▶ What needs to be done: The lines needed are those below that contain the word "hexLathe"; copy each one.

▶ Data shown:
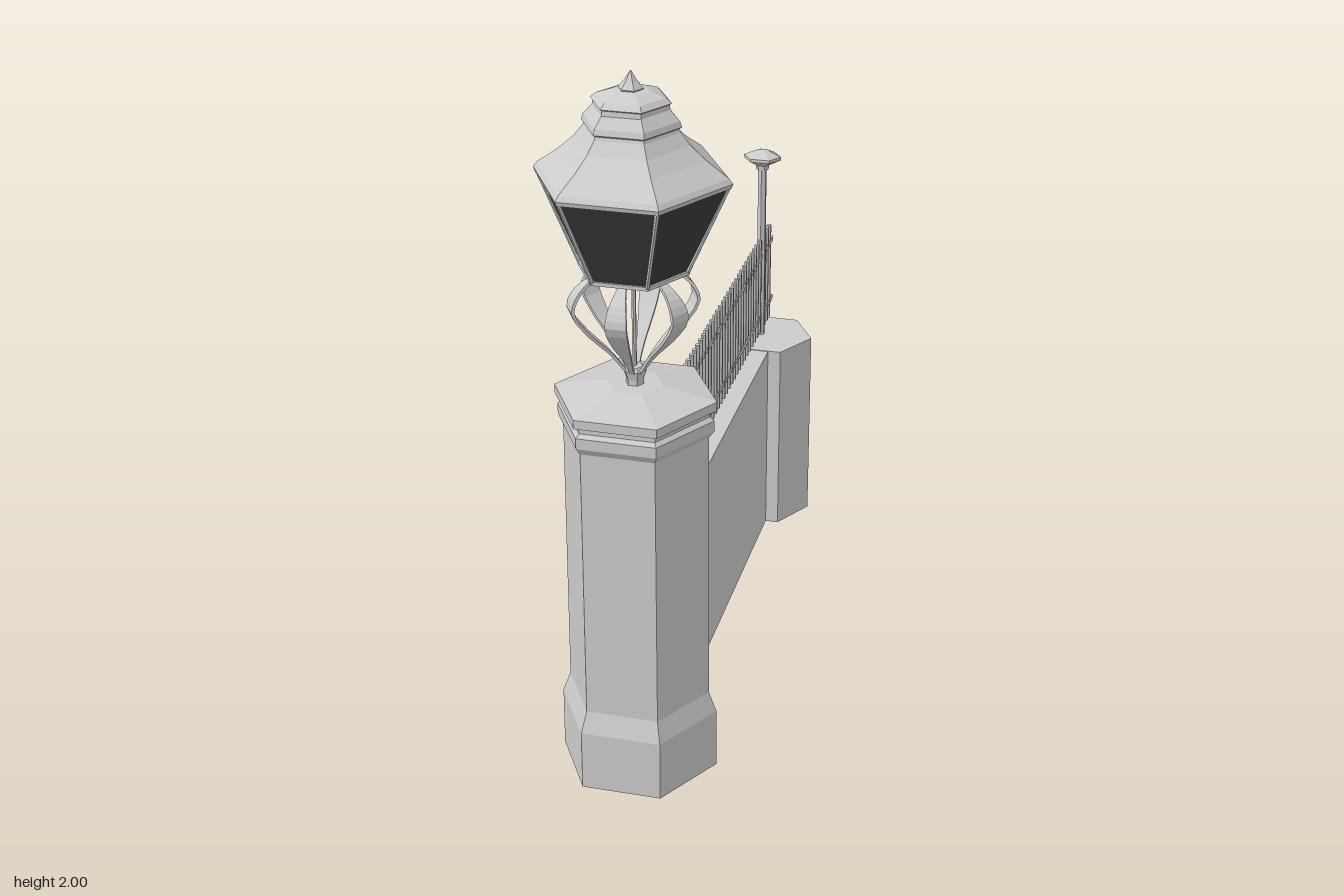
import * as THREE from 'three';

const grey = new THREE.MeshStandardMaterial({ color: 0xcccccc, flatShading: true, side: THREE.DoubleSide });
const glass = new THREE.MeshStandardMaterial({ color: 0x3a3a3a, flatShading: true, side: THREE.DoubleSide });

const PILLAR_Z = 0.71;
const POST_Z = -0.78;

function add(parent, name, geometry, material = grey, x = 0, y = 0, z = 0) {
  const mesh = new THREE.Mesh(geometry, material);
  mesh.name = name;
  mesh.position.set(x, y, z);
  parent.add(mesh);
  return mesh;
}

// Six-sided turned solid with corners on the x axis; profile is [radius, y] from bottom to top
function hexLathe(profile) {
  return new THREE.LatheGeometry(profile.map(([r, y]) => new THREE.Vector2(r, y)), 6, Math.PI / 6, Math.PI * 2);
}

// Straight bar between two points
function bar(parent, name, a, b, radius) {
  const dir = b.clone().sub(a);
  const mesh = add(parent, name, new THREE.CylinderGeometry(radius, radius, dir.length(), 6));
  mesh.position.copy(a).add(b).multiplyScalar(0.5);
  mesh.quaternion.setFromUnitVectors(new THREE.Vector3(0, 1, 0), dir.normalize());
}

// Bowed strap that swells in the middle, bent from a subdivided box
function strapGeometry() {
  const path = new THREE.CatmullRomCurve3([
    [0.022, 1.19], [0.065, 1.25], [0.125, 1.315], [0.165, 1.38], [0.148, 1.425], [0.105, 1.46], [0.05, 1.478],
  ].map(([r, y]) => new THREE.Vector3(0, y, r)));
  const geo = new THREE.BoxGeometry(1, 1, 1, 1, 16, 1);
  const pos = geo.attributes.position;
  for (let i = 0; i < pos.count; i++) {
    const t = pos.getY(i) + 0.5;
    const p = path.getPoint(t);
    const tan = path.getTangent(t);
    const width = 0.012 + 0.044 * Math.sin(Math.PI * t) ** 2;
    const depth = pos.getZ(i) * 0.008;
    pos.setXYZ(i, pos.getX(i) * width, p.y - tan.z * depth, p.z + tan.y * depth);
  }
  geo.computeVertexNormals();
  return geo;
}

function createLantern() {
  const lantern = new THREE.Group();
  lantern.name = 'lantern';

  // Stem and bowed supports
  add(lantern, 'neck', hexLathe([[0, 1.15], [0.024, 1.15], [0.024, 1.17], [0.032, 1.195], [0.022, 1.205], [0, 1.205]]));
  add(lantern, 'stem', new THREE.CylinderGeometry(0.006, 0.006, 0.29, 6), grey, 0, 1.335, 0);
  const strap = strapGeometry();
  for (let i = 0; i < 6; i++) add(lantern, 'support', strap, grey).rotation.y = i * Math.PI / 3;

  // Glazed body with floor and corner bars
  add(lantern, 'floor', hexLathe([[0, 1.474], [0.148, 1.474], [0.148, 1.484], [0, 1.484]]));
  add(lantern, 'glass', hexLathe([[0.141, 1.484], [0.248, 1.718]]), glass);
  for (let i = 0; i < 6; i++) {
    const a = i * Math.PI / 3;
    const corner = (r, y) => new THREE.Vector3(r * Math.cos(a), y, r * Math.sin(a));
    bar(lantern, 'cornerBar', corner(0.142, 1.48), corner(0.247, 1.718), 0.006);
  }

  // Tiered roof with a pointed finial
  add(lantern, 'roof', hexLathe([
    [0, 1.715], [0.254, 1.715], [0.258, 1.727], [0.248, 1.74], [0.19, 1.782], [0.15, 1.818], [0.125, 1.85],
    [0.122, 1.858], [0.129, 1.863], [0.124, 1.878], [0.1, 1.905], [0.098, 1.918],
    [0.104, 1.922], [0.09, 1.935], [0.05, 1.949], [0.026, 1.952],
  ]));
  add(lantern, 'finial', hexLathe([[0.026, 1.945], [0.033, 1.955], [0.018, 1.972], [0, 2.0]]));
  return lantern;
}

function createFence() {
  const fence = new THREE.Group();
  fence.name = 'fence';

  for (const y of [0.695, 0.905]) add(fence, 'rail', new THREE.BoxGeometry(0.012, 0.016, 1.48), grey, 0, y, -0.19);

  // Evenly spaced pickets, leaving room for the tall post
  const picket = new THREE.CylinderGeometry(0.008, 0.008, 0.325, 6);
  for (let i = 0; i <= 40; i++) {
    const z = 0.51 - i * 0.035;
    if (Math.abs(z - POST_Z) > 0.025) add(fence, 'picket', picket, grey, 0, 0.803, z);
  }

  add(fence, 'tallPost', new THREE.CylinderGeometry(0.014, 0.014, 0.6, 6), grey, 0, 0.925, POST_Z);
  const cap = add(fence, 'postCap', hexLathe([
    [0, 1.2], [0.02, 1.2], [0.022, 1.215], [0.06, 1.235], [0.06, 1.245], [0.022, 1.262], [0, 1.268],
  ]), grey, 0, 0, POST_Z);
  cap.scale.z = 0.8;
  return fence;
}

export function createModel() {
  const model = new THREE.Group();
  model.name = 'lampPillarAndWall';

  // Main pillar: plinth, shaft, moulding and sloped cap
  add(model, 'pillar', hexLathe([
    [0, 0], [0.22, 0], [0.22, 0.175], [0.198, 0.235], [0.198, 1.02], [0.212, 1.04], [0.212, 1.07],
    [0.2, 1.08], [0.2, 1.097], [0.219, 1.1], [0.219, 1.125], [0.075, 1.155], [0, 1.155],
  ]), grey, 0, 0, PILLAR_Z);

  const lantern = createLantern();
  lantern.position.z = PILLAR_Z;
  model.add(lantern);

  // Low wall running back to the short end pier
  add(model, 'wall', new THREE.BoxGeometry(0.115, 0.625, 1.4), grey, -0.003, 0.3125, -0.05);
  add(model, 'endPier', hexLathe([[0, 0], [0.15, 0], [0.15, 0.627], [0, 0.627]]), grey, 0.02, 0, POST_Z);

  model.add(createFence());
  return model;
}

* * *

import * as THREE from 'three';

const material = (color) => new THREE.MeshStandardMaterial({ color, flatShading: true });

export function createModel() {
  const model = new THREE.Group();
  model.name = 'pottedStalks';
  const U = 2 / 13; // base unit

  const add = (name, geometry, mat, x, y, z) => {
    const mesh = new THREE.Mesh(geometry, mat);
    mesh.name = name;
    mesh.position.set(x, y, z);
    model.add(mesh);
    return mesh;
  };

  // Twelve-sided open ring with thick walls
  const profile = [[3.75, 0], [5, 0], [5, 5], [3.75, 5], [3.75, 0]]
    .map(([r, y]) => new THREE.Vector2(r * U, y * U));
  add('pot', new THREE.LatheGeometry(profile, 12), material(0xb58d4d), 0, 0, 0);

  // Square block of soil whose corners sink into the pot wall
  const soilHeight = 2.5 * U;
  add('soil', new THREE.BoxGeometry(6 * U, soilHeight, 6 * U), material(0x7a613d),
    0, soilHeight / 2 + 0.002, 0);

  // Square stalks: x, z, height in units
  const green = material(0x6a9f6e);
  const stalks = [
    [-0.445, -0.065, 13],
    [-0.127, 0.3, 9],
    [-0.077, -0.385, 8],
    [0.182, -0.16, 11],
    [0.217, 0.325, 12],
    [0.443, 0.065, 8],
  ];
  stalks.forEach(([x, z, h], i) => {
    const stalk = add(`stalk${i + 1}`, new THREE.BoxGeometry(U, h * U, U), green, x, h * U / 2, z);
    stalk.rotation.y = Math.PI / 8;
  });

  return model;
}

▶ Solved exercise:
function hexLathe(profile) {
  add(lantern, 'neck', hexLathe([[0, 1.15], [0.024, 1.15], [0.024, 1.17], [0.032, 1.195], [0.022, 1.205], [0, 1.205]]));
  add(lantern, 'floor', hexLathe([[0, 1.474], [0.148, 1.474], [0.148, 1.484], [0, 1.484]]));
  add(lantern, 'glass', hexLathe([[0.141, 1.484], [0.248, 1.718]]), glass);
  add(lantern, 'roof', hexLathe([
  add(lantern, 'finial', hexLathe([[0.026, 1.945], [0.033, 1.955], [0.018, 1.972], [0, 2.0]]));
  const cap = add(fence, 'postCap', hexLathe([
  add(model, 'pillar', hexLathe([
  add(model, 'endPier', hexLathe([[0, 0], [0.15, 0], [0.15, 0.627], [0, 0.627]]), grey, 0.02, 0, POST_Z);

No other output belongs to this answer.